‘That’s not possible,’ he said.
I was convinced of it though. A week earlier, I’d been training for a triathlon at the local pool, when one of my teammates accidentally kicked me in the head.
I didn’t lose consciousness and kept swimming, but later a huge bruise appeared on my eye.
After a quick examination, a doctor said I was fine. The next day, bright lights hurt my eyes and waves of fatigue, dizziness and nausea came over me.
I was also an emotional wreck, bursting into tears without warning. Even walking to the letterbox left me bedridden for the rest of the day.
What was going on?
A week on, I was desperate. It felt like my brain was being squeezed. Finally, I found a doctor who specialised in brain injuries and he had a shocking diagnosis.
‘You’ve got post-concussion syndrome,’ he said.
It’s a complex disorder characterised by headaches and dizziness and can last for months after a concussion.
I'd never even heard of it before!
It was a relief to have an answer, but it hasn’t been easy.
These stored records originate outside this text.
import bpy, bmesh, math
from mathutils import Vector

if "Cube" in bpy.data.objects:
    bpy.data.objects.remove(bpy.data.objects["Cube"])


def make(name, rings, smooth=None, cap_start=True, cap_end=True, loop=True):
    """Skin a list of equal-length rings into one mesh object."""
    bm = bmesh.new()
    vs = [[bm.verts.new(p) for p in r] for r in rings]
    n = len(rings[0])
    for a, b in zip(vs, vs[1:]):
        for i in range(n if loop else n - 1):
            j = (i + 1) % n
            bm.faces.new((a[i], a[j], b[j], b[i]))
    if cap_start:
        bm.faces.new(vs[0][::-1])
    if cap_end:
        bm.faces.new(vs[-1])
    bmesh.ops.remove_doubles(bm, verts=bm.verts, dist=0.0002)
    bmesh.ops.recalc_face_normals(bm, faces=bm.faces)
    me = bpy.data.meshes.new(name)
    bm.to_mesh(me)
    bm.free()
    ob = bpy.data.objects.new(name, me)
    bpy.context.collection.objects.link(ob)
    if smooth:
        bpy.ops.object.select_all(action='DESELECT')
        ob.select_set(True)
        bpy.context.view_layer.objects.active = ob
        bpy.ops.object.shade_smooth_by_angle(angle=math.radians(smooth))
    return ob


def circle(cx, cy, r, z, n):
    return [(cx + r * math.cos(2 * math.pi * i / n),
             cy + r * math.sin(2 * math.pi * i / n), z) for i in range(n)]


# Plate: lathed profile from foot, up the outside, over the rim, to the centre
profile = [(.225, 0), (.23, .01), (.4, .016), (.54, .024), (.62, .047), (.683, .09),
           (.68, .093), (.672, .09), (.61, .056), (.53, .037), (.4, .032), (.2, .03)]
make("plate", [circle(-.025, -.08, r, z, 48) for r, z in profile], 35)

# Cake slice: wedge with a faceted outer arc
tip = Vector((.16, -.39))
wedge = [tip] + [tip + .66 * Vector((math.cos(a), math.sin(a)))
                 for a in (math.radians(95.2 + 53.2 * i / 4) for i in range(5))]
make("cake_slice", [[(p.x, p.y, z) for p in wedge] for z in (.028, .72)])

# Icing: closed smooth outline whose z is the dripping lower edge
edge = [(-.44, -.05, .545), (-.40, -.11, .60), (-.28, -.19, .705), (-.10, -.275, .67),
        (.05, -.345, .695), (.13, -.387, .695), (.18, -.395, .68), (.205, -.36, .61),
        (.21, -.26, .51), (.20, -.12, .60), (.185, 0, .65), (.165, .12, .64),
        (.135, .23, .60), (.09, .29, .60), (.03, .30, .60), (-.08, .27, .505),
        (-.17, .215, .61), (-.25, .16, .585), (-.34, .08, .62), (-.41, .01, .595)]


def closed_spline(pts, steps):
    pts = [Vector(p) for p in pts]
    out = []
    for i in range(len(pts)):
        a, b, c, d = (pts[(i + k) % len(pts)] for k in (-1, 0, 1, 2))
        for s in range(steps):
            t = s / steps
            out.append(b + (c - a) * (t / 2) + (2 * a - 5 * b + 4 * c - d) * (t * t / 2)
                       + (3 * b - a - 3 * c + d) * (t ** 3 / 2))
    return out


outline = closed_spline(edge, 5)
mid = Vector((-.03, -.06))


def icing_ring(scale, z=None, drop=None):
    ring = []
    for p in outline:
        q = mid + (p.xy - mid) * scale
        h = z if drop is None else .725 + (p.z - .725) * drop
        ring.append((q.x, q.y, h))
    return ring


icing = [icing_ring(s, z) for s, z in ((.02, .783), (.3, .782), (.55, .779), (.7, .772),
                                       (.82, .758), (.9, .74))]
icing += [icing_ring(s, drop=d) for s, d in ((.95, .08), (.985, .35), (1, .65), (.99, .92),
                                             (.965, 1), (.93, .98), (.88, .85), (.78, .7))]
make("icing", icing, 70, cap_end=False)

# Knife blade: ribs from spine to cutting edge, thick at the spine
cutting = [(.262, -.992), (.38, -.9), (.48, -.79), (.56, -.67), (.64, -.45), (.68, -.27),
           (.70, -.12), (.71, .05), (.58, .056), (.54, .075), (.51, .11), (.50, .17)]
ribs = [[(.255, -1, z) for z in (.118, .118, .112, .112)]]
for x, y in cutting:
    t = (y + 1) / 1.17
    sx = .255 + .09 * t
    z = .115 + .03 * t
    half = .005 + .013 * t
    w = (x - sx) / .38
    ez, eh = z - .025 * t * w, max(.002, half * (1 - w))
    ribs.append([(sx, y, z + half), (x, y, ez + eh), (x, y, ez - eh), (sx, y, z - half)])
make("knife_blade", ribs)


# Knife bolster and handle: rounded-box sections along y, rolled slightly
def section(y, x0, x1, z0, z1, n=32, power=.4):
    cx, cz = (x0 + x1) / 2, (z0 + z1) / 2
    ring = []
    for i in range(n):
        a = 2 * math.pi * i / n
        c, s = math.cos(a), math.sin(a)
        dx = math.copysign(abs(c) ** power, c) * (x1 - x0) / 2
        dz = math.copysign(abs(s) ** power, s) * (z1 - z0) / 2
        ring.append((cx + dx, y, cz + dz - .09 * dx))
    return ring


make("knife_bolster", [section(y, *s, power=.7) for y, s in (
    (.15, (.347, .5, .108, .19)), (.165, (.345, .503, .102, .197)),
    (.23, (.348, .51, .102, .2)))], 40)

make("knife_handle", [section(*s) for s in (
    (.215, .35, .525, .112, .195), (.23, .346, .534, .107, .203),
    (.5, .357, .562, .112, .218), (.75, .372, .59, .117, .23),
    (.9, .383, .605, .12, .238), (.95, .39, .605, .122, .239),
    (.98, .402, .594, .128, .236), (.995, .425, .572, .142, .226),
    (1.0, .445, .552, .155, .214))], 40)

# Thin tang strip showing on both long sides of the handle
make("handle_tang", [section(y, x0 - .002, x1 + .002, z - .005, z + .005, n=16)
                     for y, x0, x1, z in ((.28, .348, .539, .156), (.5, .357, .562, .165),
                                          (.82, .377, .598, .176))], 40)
I’ve since been referred to a brain injury clinic for rehab, and four months on, I’m still not back at uni. It’s hard to focus and my head aches constantly.
One good thing, I’m now planning to specialise in brain injuries so I can help others like me.
I’ve since spoken to countless other sufferers who said they were just told to ‘suck it up’. My advice is to trust your instincts. If something doesn’t feel right, get help.
➜ Concussion is a mild brain trauma caused by a blow to the head.
➜ Symptoms of post-concussion syndrome include headaches, insomnia, memory loss and noise sensitivity. Sufferers may also experience emotional changes.
➜ If you are playing sport and are concussed, don’t keep playing. Seek medical attention immediately.
Originally published in that's life! Issue 42, 2016.